POPULAR IN ITS GOVERNMENT, AND SIMPLE
IN ITS WORSHIP.
AUTHOR OF 6 ANTIQUITIES OF THE CHRISTIAN CHURCH."
WITH AN INTRODUCTORY ESSAY,
DR. AUGUSTUS NEANDER,
PROFESSOR OF THEOLOGY IN THE UNIVERSITY OF BERLIN.
59 WASHINGTON STREET.
Entered according to Act of Congress, in the year 1844, by
GOULD, KENDALL & LINCOLN, in the Clerk's Office of the District Court of Massachusetts.
TO THE FIRST EDITION.
The object of the author, in the following work, is to commend to the consideration of the reader the admirable simplicity of the government and worship of the primitive church, in opposition to the polity and ceremonials of prelacy.
In the prosecution of this object, be has sought, under the direction of the best guides, to go to the original sources, and first and chiefly to draw from them. On the constitution and government of the church, none have written with greater ability, or with more extensive and searching erudition, than Mosheim, Planck, Neander and Rothe. These have been his principal reliance; and after these a great variety of authors.

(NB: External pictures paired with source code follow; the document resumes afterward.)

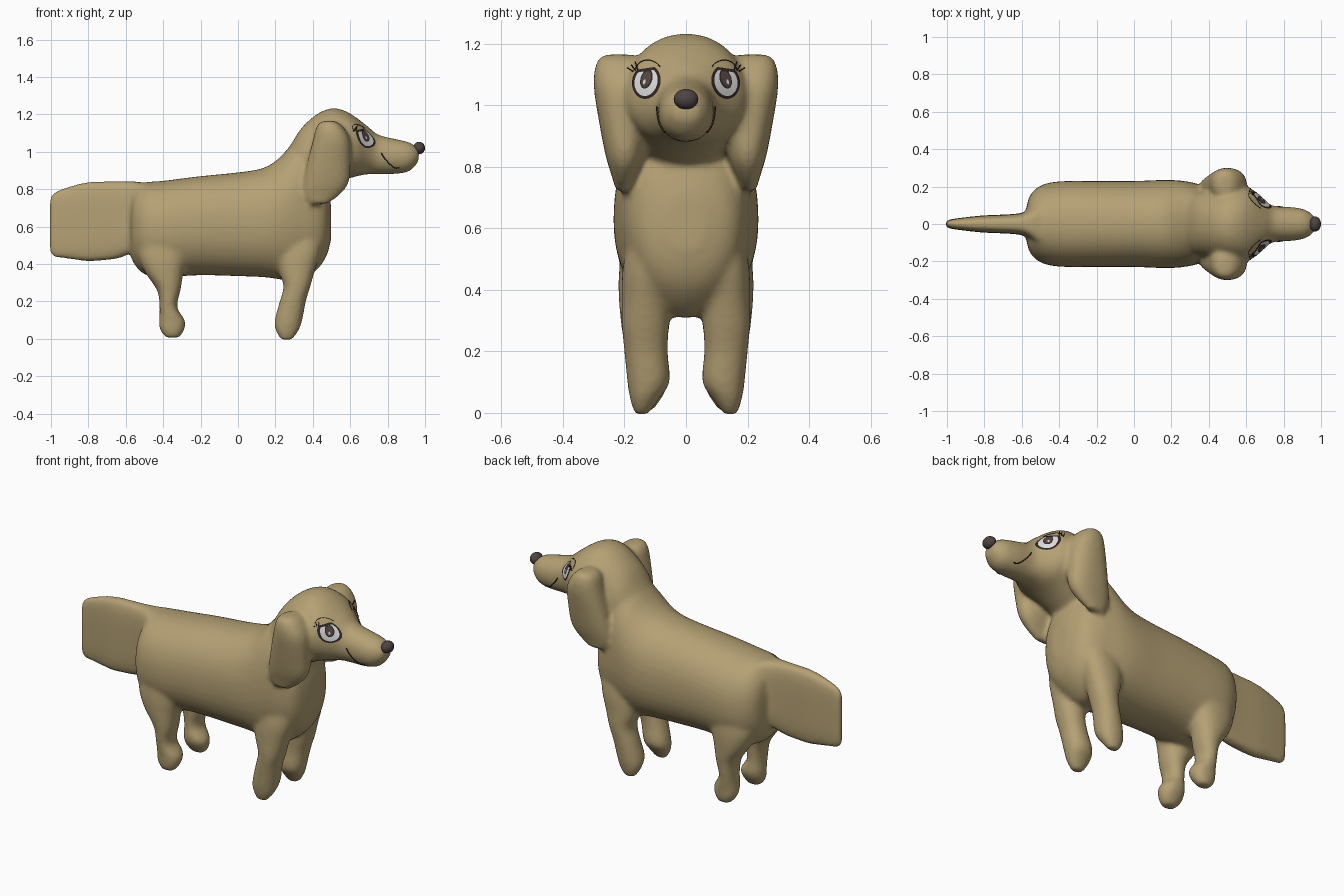
import bpy, bmesh, math
from mathutils import Vector
from mathutils.bvhtree import BVHTree

cube = bpy.data.objects.get("Cube")
if cube:
    bpy.data.objects.remove(cube)


def material(name, r, g, b):
    m = bpy.data.materials.new(name)
    m.use_nodes = True
    m.diffuse_color = (r, g, b, 1)
    node = next(n for n in m.node_tree.nodes if n.type == 'BSDF_PRINCIPLED')
    node.inputs["Base Color"].default_value = (r, g, b, 1)
    node.inputs["Roughness"].default_value = 0.8
    return m


TAN = material("tan fur", 0.46, 0.355, 0.175)
NOSE = material("dark nose", 0.075, 0.058, 0.055)
LINE = material("dark line", 0.03, 0.02, 0.018)
WHITE = material("eye white", 0.72, 0.72, 0.72)
IRIS = material("brown iris", 0.09, 0.06, 0.055)


def refine(rows, steps=4):
    """Catmull-Rom subdivision of a list of number rows."""
    out = []
    for i in range(len(rows) - 1):
        a, b, c, d = (rows[max(0, min(len(rows) - 1, i + k))] for k in (-1, 0, 1, 2))
        for s in range(steps):
            t = s / steps
            out.append([q + 0.5 * t * (r - p + t * (2 * p - 5 * q + 4 * r - w + t * (3 * (q - r) + w - p)))
                        for p, q, r, w in zip(a, b, c, d)])
    return out + [list(rows[-1])]


def loft(bm, rows, place, power=2.2, sides=40):
    """Skin superellipse rings; place(row, c, s) returns one ring point."""
    rings = []
    for row in refine(rows):
        ring = []
        for k in range(sides):
            a = math.tau * k / sides
            c, s = (math.copysign(abs(f) ** (2 / power), f) for f in (math.cos(a), math.sin(a)))
            ring.append(bm.verts.new(place(row, c, s)))
        rings.append(ring)
    for r0, r1 in zip(rings, rings[1:]):
        for k in range(sides):
            j = (k + 1) % sides
            bm.faces.new((r0[k], r0[j], r1[j], r1[k]))
    bm.faces.new(rings[0][::-1])
    bm.faces.new(rings[-1])


def along_x(row, c, s):
    x, top, bottom, half = row
    return x, half * c, (top + bottom) / 2 + (top - bottom) / 2 * s


def along_z(side):
    return lambda row, c, s: (row[1] + row[2] * c, side * (row[3] + row[4] * s), row[0])


# Trunk with neck base, head and tail: x, top, bottom, half width
trunk = [(-.575, .74, .45, .09), (-.555, .79, .40, .155), (-.5, .835, .345, .205), (-.4, .845, .33, .228),
         (-.2, .87, .34, .23), (0, .89, .335, .23), (.13, .912, .33, .235), (.21, .958, .32, .235),
         (.28, 1.03, .31, .228), (.34, 1.07, .312, .215), (.39, .99, .34, .2), (.445, .88, .395, .172),
         (.478, .81, .455, .13), (.498, .71, .53, .06)]
head = [(.22, .95, .8, .08), (.28, 1.035, .77, .13), (.34, 1.128, .76, .165), (.42, 1.2, .775, .18),
        (.5, 1.233, .815, .195), (.57, 1.22, .848, .198), (.63, 1.185, .868, .188), (.695, 1.135, .88, .13),
        (.75, 1.092, .88, .096), (.85, 1.067, .882, .09), (.92, 1.05, .898, .075), (.967, 1.015, .95, .04)]
tail = [(-1.008, .74, .47, .015), (-.985, .782, .437, .024), (-.9, .815, .427, .036), (-.8, .838, .415, .046),
        (-.65, .843, .428, .053), (-.575, .843, .46, .068), (-.5, .835, .52, .13)]
# Ears and legs: z, x centre, x half, y centre, y half
ear = [(1.165, .485, .035, .22, .05), (1.135, .49, .07, .213, .08), (1.06, .5, .1, .213, .087),
       (.93, .485, .117, .204, .076), (.83, .47, .12, .2, .06), (.765, .447, .092, .203, .037),
       (.72, .43, .045, .208, .02)]
front_leg = [(.56, .34, .11, .12, .07), (.46, .325, .115, .125, .082), (.36, .315, .095, .13, .079),
             (.28, .315, .072, .132, .077), (.2, .293, .07, .13, .071), (.1, .27, .074, .122, .069),
             (.045, .263, .062, .135, .047), (-.006, .26, .03, .145, .022)]
hind_leg = [(.58, -.4, .12, .12, .08), (.46, -.4, .135, .128, .09), (.36, -.395, .105, .132, .086),
            (.26, -.37, .063, .132, .076), (.17, -.372, .047, .13, .066), (.1, -.353, .069, .122, .065),
            (.05, -.352, .066, .13, .052), (.006, -.35, .037, .14, .03)]

bm = bmesh.new()
loft(bm, trunk, along_x)
loft(bm, head, along_x, 2.1)
loft(bm, tail, along_x, 3.5)
for side in (1, -1):
    loft(bm, ear, along_z(side), 2.3)
    loft(bm, front_leg, along_z(side))
    loft(bm, hind_leg, along_z(side))
bmesh.ops.recalc_face_normals(bm, faces=bm.faces)
mesh = bpy.data.meshes.new("dog_body")
bm.to_mesh(mesh)
bm.free()
mesh.materials.append(TAN)
body = bpy.data.objects.new("dog_body", mesh)
bpy.context.collection.objects.link(body)

# Fuse the parts into one soft skin
fuse = body.modifiers.new("fuse", 'REMESH')
fuse.mode = 'VOXEL'
fuse.voxel_size = 0.011
soften = body.modifiers.new("soften", 'SMOOTH')
soften.factor = 0.5
soften.iterations = 14
graph = bpy.context.evaluated_depsgraph_get()
skin = bpy.data.meshes.new_from_object(body.evaluated_get(graph))
body.modifiers.clear()
body.data = skin
if not skin.materials:
    skin.materials.append(TAN)
skin.shade_smooth()
surface = BVHTree.FromPolygons([v.co for v in skin.vertices], [tuple(p.vertices) for p in skin.polygons])


def on_face(y, z, lift):
    """Point on the skin seen from the muzzle end."""
    hit, normal, *_ = surface.ray_cast(Vector((2, y, z)), Vector((-1, 0, 0)))
    if hit is None or hit.x < 0.58:
        hit, normal, *_ = surface.find_nearest(Vector((0.64, y, z)))
    return hit + normal * lift


def on_side(x, z, side, lift):
    hit, normal, *_ = surface.ray_cast(Vector((x, side, z)), Vector((0, -side, 0)))
    return hit + normal * lift


def patch(name, side, cy, cz, ry, rz, tilt, lift, mat, lid=9.0):
    """Oval plate that follows the skin, cut off at the lid height."""
    b = bmesh.new()
    n, rings = 36, 5

    def point(k, f):
        a = math.tau * k / n
        u, v = ry * f * math.cos(a), rz * f * math.sin(a)
        y = cy + u * math.cos(tilt) - v * math.sin(tilt)
        z = cz + u * math.sin(tilt) + v * math.cos(tilt)
        return b.verts.new(on_face(side * y, min(z, lid - 0.15 * (y - cy)), lift))

    grid = [[point(k, (r + 1) / rings) for k in range(n)] for r in range(rings)]
    centre = point(0, 0)
    for k in range(n):
        j = (k + 1) % n
        b.faces.new((centre, grid[0][k], grid[0][j])[::side])
        for r in range(rings - 1):
            b.faces.new((grid[r][k], grid[r + 1][k], grid[r + 1][j], grid[r][j])[::side])
    me = bpy.data.meshes.new(name)
    b.to_mesh(me)
    b.free()
    me.materials.append(mat)
    me.shade_smooth()
    bpy.context.collection.objects.link(bpy.data.objects.new(name, me))


def stroke(name, points, width):
    """Thin drawn line."""
    cu = bpy.data.curves.new(name, 'CURVE')
    cu.dimensions = '3D'
    cu.bevel_depth = width
    cu.bevel_resolution = 1
    cu.use_fill_caps = True
    sp = cu.splines.new('POLY')
    sp.points.add(len(points) - 1)
    for p, co in zip(sp.points, points):
        p.co = (*co, 1)
    cu.materials.append(LINE)
    bpy.context.collection.objects.link(bpy.data.objects.new(name, cu))


for side, label in ((1, "left"), (-1, "right")):
    # Half-lidded eye
    patch(label + "_eye_rim", side, .127, 1.075, .046, .055, .22, .003, LINE, 1.119)
    patch(label + "_eye_white", side, .127, 1.075, .037, .046, .22, .0045, WHITE, 1.109)
    patch(label + "_iris_rim", side, .125, 1.083, .019, .031, .3, .006, LINE, 1.109)
    patch(label + "_iris", side, .125, 1.083, .015, .026, .3, .0075, IRIS, 1.106)
    patch(label + "_eye_glint", side, .13, 1.073, .004, .008, .3, .009, WHITE)
    lid = [(.165, 1.118), (.15, 1.138), (.125, 1.147), (.1, 1.14), (.084, 1.125)]
    stroke(label + "_eyelid_line", [on_face(side * y, z, .001) for y, z in refine(lid)], .0015)
    # Lashes fan out from the outer lid corner
    for i in range(3):
        root = on_face(side * (.156 + .007 * i), 1.115 - .003 * i, .002)
        tip = root + Vector((.006, side * (.008 + .006 * i), .026 - .007 * i))
        stroke(f"{label}_lash_{i + 1}", [root, tip], .0022)
    # Smile
    smile = [(.765, .995), (.785, .963), (.82, .927), (.84, .914), (.862, .914)]
    stroke(label + "_mouth_line", [on_side(x, z, side, .001) for x, z in refine(smile)], .0033)

# Nose
bpy.ops.mesh.primitive_uv_sphere_add(segments=24, ring_count=14, location=(.968, 0, 1.02))
nose = bpy.context.object
nose.name = "nose"
nose.scale = (.032, .04, .033)
nose.data.materials.append(NOSE)
nose.data.shade_smooth()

If the reader object, that the authorities cited are beyond his reach, or are recorded in a language to him unknown, the writer can only say, that he has endeavored to collect the best authorities, wherever they might be found. When embodied in the pages of the work, they are given in a translation; and, if of special importance, the original is inserted in the margin, for the examination of the scholar.
The work has been prepared with an anxious endeavor to sustain the positions advanced, by references sufficiently copious, pertinent and authoritative ; and yet to guard against an ostentatious affectation in the accumulation of authorities. Several hundred have indeed been entered in these pages; but many more, that have fallen under the eye of the writer, have been rejected. Much labor, of which the reader probably will make small account, has been expended in an endeavor to authenticate those that are retained, and to give him an explicit direction to them. The work has been written with studied brevity, and a uniform endeavor to make it at once concise, yet complete, and suggestive of principles. .
In the prosecution of these labors, the author has received much encouragement and many important suggestions, from friends, whose services he holds in grateful remembrance. For such favors he is particularly indebted to Professor Park, of the Theological Seminary in this place.
Above all, it is the author's grateful duty publicly to express his acknowledgments to Dr. Neander, not only for his Introductory Essay, but for the uniform kindness of his counsels in the preparation of the several parts of this work. The writer can say nothing to add to the reputation of this eminent scholar, distinguished alike for his private virtues, his public services, and his vast and varied erudition. He can only express his obligations for the advantages derived from the contributions and counsels of this great historian, for which the reader, in common with the writer of the following pages, will owe his grateful acknowledgments. For the sentiments here expressed, however, the writer is alone responsible.
The translation of the Introduction was made in Berlin; and after a careful comparison with the original by Dr. Neander, received his unqualified approbation. It is, therefore, to be received as an authentic expression of his sentiments on the several topics to which it relates.
In the preparation of this work, the author has studiously sought to write neither as a Congregationalist, nor as a Presbyterian exclusively; but as the advocate of a free and popular government in the church; and of simplicity in worship, in harmony with the free spirit of the Christian religion. It is enough for the author, and, as he would hope, for both Congregationalists and Presbyterians, if the church is set free from the bondage of a prelatical hierarchy; and trained, by simple and expressive